- Discovering knowledge
- Adding layers
- Referencing and acknowledging
Palmer, Teffeau and Pirmann (2009)
- Searching (browsing)
Need to recruit to teach, not research.
‘Knowledge is acquired through research, synthesis, practice and teaching’. Boyer (1990)
Favours humanities, lone scholars and a culture of ‘possessive individualism’ (Rosenzweig, 2007)
Isn’t the term digital harking back to the 1990s? Should we not be talking about E-scholarship?
• Create tools to build and analyse
• New intellectual products
‘The Internet lies at the core of an advanced scholarly information infrastructure to facilitate distributed, data and information-intensive collaborative research’.
N.B. The sharing of data and data itself constitute knowledge capital, comparable with published articles
- Changes in how scholars communicate, outputs and the networks they operate in.
- Discovery or ‘genesis research’
- Datasets being more readily shared.
- Data visualisation and information is beautiful.
New forms of journal publishing see the journal of Visualized Experiments. http://www.Jove.com
Academics as brand
Outreach and viral appeal …when the right person tweets you.
Through openness of two kinds, sharing and being.
Higher citation impact of open articles of 36% to 172%
Networking = crowd sourcing
Lazy web = access to experts
Reciprocity is key
The relationship between a blogger and a reader is maintained if the blogger provides interesting and regular updates.
An economy of reciprocity
The more you give online that is of value to those in your network then the more ‘credit’ you establish.
Sarah Horrigan (2009) lists Twitter etiquette that could be … Advice on establishing reciprocity.
• Fill in your profile
• Picture please
• Not a private club
• Learn the importance of @ and ‘d’.
• Retweet selectively
Nowak and Roche (2007)
A recipient of an act of kindness is more likely to help others.
Openness the sine qua non
GSA. Centralise LMSs:
Where Academics get stuck – identity and status.
Zittrain (2008) ‘generatively’ ‘a system’s capacity to produce unanticipated change through unfiltered contributions from broad and varied audiences’.
Low product OERs encourages further participation.
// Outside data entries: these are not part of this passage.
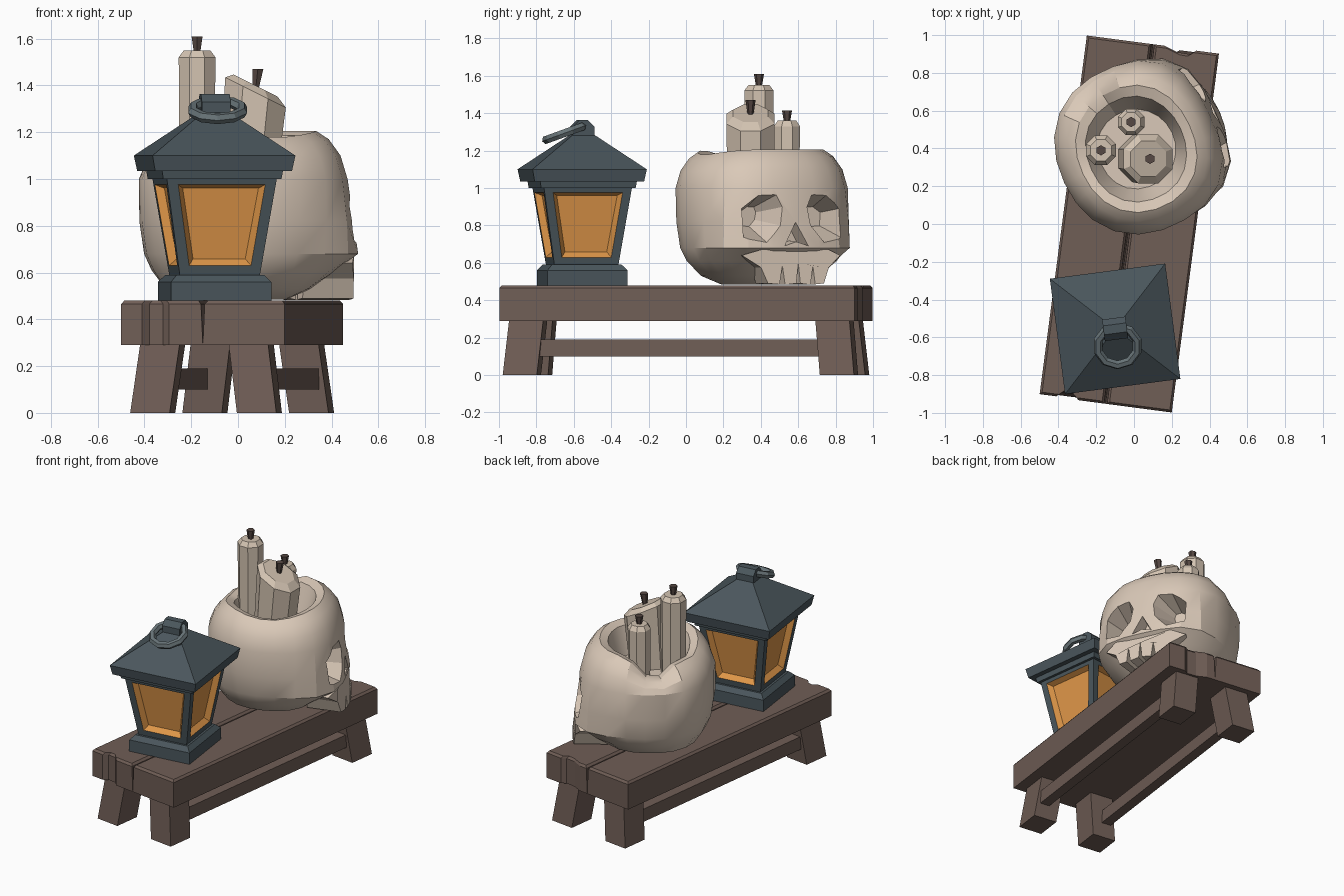
import bpy, bmesh, math
from mathutils import Matrix, Vector

cube = bpy.data.objects.get("Cube")
if cube:
    bpy.data.objects.remove(cube, do_unlink=True)


def material(name, rgb):
    lin = [((c / 255 + 0.055) / 1.055) ** 2.4 for c in rgb] + [1]
    m = bpy.data.materials.new(name)
    m.diffuse_color = lin
    m.use_nodes = True
    m.node_tree.nodes["Principled BSDF"].inputs["Base Color"].default_value = lin
    return m


WOOD = material("brown wood", (112, 94, 86))
METAL = material("dark blue grey metal", (74, 86, 92))
RING = material("grey ring metal", (104, 116, 120))
GLASS = material("amber glass", (222, 150, 72))
BONE = material("bone", (218, 201, 184))
WAX = material("candle wax", (212, 196, 178))
WICK = material("wick", (86, 72, 67))


def placed(x, y, degrees):
    return Matrix.Translation((x, y, 0)) @ Matrix.Rotation(math.radians(degrees), 4, 'Z')


BENCH = placed(-0.025, 0, -7.5)
LANTERN = placed(-0.10, -0.555, 7.5)
SKULL = placed(0.02, 0.40, 25)


def finish(name, bm, mats, matrix=Matrix()):
    bmesh.ops.recalc_face_normals(bm, faces=bm.faces)
    bm.transform(matrix)
    me = bpy.data.meshes.new(name)
    bm.to_mesh(me)
    bm.free()
    for m in mats:
        me.materials.append(m)
    ob = bpy.data.objects.new(name, me)
    bpy.context.scene.collection.objects.link(ob)
    return ob


def loft_mesh(rings):
    """Skin a list of equal-length point rings and cap both ends."""
    bm = bmesh.new()
    vs = [[bm.verts.new(p) for p in r] for r in rings]
    n = len(rings[0])
    for a, b in zip(vs, vs[1:]):
        for i in range(n):
            j = (i + 1) % n
            bm.faces.new((a[i], a[j], b[j], b[i]))
    bm.faces.new(vs[0][::-1])
    bm.faces.new(vs[-1])
    return bm


def loft(name, rings, mat, matrix=Matrix()):
    return finish(name, loft_mesh(rings), [mat], matrix)


def rect(hx, hy, z, cx=0, cy=0):
    return [(cx + a * hx, cy + b * hy, z) for a, b in ((-1, -1), (1, -1), (1, 1), (-1, 1))]


def circle(r, z, n, cx=0, cy=0, slant=0):
    pts = []
    for i in range(n):
        a = (i + 0.5) * math.tau / n
        x, y = r * math.cos(a), r * math.sin(a)
        pts.append((cx + x, cy + y, z - slant * x))
    return pts


# Bench planks: notched outlines with a wedge-shaped crack between them
def plank(name, outline):
    cx = sum(p[0] for p in outline) / len(outline)
    cx = math.copysign(0.176, cx)
    side = math.copysign(1, cx)
    bottom = [(x, y, 0.29) for x, y in outline]
    upper = [(x + (side * 0.008 if x == 0 else 0), y, 0.465) for x, y in outline]
    top = [(x - math.copysign(0.012, x - cx), y - math.copysign(0.012, y), 0.48)
           for x, y, z in upper]
    loft(name, [bottom, upper, top], WOOD, BENCH)


plank("right_plank", [(0, -.96), (.353, -.96), (.353, .956), (.232, .956), (.202, .933),
                      (.133, .935), (.063, .96), (0, .96)])
plank("left_plank", [(0, .96), (-.353, .96), (-.353, -.955), (-.264, -.955), (-.235, -.93),
                     (-.175, -.932), (-.145, -.96), (0, -.96)])

# Splayed legs and the long rails between them
for sx, side in ((-1, "right"), (1, "left")):
    for sy, end in ((-1, "front"), (1, "back")):
        loft(f"{end}_{side}_leg", [rect(.085, .092, 0, sx * .23, sy * .855),
                                   rect(.085, .092, .30, sx * .19, sy * .825)], WOOD, BENCH)
    loft(side + "_rail", [rect(.035, .80, .10, sx * .24), rect(.035, .80, .19, sx * .24)], WOOD, BENCH)

# Lantern base, collar and roof
loft("lantern_base", [rect(h, h, z) for h, z in ((.216, .48), (.216, .56), (.188, .59))], METAL, LANTERN)
loft("lantern_collar", [rect(h, h, z) for h, z in ((.255, 1.0), (.262, 1.045))], METAL, LANTERN)
loft("lantern_roof", [rect(h, h, z) for h, z in ((.295, 1.035), (.308, 1.10), (.05, 1.29))], METAL, LANTERN)

# Lantern body: tapered box with recessed amber panes on the four sides
bm = loft_mesh([rect(.172, .172, .585), rect(.240, .240, 1.02)])
bmesh.ops.recalc_face_normals(bm, faces=bm.faces)
sides = [f for f in bm.faces if abs(f.normal.z) < 0.7]
bmesh.ops.inset_individual(bm, faces=sides, thickness=0.045, use_even_offset=True)
edge_faces = bmesh.ops.inset_individual(bm, faces=sides, thickness=0.032, depth=-0.035)["faces"]
for f in sides + edge_faces:
    f.material_index = 1
finish("lantern_body", bm, [METAL, GLASS], LANTERN)

# Hanger lug and loose ring
lug = [[(x, .062 * math.cos(a), 1.305 + .062 * math.sin(a))
        for a in [(i + .5) * math.tau / 8 for i in range(8)]] for x in (-.062, .062)]
loft("lantern_lug", lug, METAL, LANTERN)
bm = bmesh.new()
grid = []
for i in range(10):
    a = (i + .5) * math.tau / 10
    grid.append([bm.verts.new(((.108 + .024 * math.cos(b)) * math.cos(a),
                               (.108 + .024 * math.cos(b)) * math.sin(a),
                               .024 * math.sin(b))) for b in [k * math.tau / 6 for k in range(6)]])
for i in range(10):
    for k in range(6):
        p, q = grid[i], grid[(i + 1) % 10]
        bm.faces.new((p[k], q[k], q[(k + 1) % 6], p[(k + 1) % 6]))
finish("lantern_ring", bm, [RING], Matrix.Translation((-.087, -.645, 1.295))
       @ Matrix.Rotation(math.radians(20), 4, 'X'))

# Skull: stacked rings (height, front, back, half width, front squareness), then the bowl inside
LEVELS = [(.485, .18, .24, .20, 2.2), (.53, .27, .33, .31, 2.3), (.61, .37, .38, .39, 2.6),
          (.68, .455, .41, .425, 3.2), (.82, .44, .43, .445, 2.8), (1.0, .42, .43, .45, 2.5),
          (1.10, .395, .40, .425, 2.4), (1.17, .35, .36, .38, 2.3), (1.205, .30, .32, .335, 2.2),
          (1.185, .25, .27, .28, 2.1), (1.0, .20, .21, .21, 2.0)]
SEGMENTS = 22


def bump(a, centre, width):
    return max(0, 1 - abs((a - centre + 180) % 360 - 180) / width)


def skull_ring(z, front, back, half, power):
    pts = []
    for i in range(SEGMENTS):
        a = math.tau * i / SEGMENTS
        c, s = math.cos(a), math.sin(a)
        length, p = (front, power) if c > 0 else (back, 2.2)
        r = (abs(c / length) ** p + abs(s / half) ** p) ** (-1 / p)
        # broken rim, lowest towards the back
        d = math.degrees(a)
        drop = .17 * bump(d, 106, 30) + .07 * bump(d, 160, 60) + .03 * bump(d, 270, 50)
        pts.append((r * c, r * s, z - drop * max(0, z - 1.0) / .2))
    return pts


skull = loft("skull", [skull_ring(*lv) for lv in LEVELS], BONE, SKULL)


def cutter(name, shape, cx, cz, depths):
    """Tapered pocket cutter: shape is (side, height), depths are (forward, scale)."""
    rings = [[(f, cx + (s - cx) * k, cz + (z - cz) * k) for s, z in shape] for f, k in depths]
    return loft(name, rings, BONE, SKULL)


EYE = [(.07, .90), (.10, .97), (.20, .975), (.31, .90), (.30, .72), (.17, .71), (.09, .80)]
cutters = [cutter("eye_cutter", [(m * s, z) for s, z in EYE], m * .19, .85, ((.60, 1.5), (.24, .4)))
           for m in (-1, 1)]
cutters.append(cutter("nose_cutter", [(0, .835), (-.08, .685), (0, .71), (.08, .685)], 0, .73,
                      ((.55, 1.15), (.36, .6))))
for c in cutters:
    c.hide_render = True
    mod = skull.modifiers.new("pocket", 'BOOLEAN')
    mod.operation, mod.solver, mod.object = 'DIFFERENCE', 'EXACT', c
    bpy.context.view_layer.objects.active = skull
    bpy.ops.object.modifier_apply(modifier=mod.name)
    bpy.data.objects.remove(c, do_unlink=True)
bpy.ops.object.select_all(action='DESELECT')
skull.select_set(True)
bpy.context.view_layer.objects.active = skull
bpy.ops.object.shade_smooth_by_angle(angle=math.radians(24))

# Upper jaw with four teeth split by pointed gaps
HALF_JAW = [(.012, .49), (.075, .483), (.09, .585), (.105, .485), (.165, .49), (.20, .575), (.29, .64),
            (.20, .67)]
jaw = [(0, .60)] + HALF_JAW + [(-s, z) for s, z in reversed(HALF_JAW)]
loft("upper_jaw", [[(.475 - 1.1 * s * s, s, z) for s, z in jaw],
                   [(.22, s * .8, z) for s, z in jaw]], BONE, SKULL)


# Candles standing in the bowl, each with a flared wick
def candle(name, base, top, r, slant, wick):
    (bx, by), (tx, ty, tz) = base, top
    loft(name, [circle(r * .95, .98, 8, bx, by),
                circle(r, tz - .03, 8, tx, ty, slant),
                circle(r * .72, tz, 8, tx, ty, slant)], WAX)
    loft(name + "_wick", [circle(.014, tz - .02, 6, tx, ty),
                          circle(.027, tz + wick, 6, tx + slant * .02, ty)], WICK)


candle("tall_candle", (-.175, .39), (-.175, .39, 1.55), .085, 0, .06)
candle("short_candle", (-.015, .54), (-.015, .54, 1.36), .075, 0, .055)
candle("wide_candle", (.04, .345), (.075, .345, 1.40), .14, .5, .07)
The implicit message in these OERs is that the consumer can become a producer – they are an invitation to participate precisely because of their low quality.
In educational terms it may be that both (big OERs and little OERs) have a role to play within a learning context or course. Learners may want to feel the reassurance of the quality brand material for core content, but they may also want a mixture of the more social, participatory media that encourages them to contribute’.
- Joshua Bell playing on the underground story.
- Top violinist using an instrument worth 3.5 million dollars.
- Context of big OER compared to little.
- Naive to think putting stuff onto YouTube will get it noticed.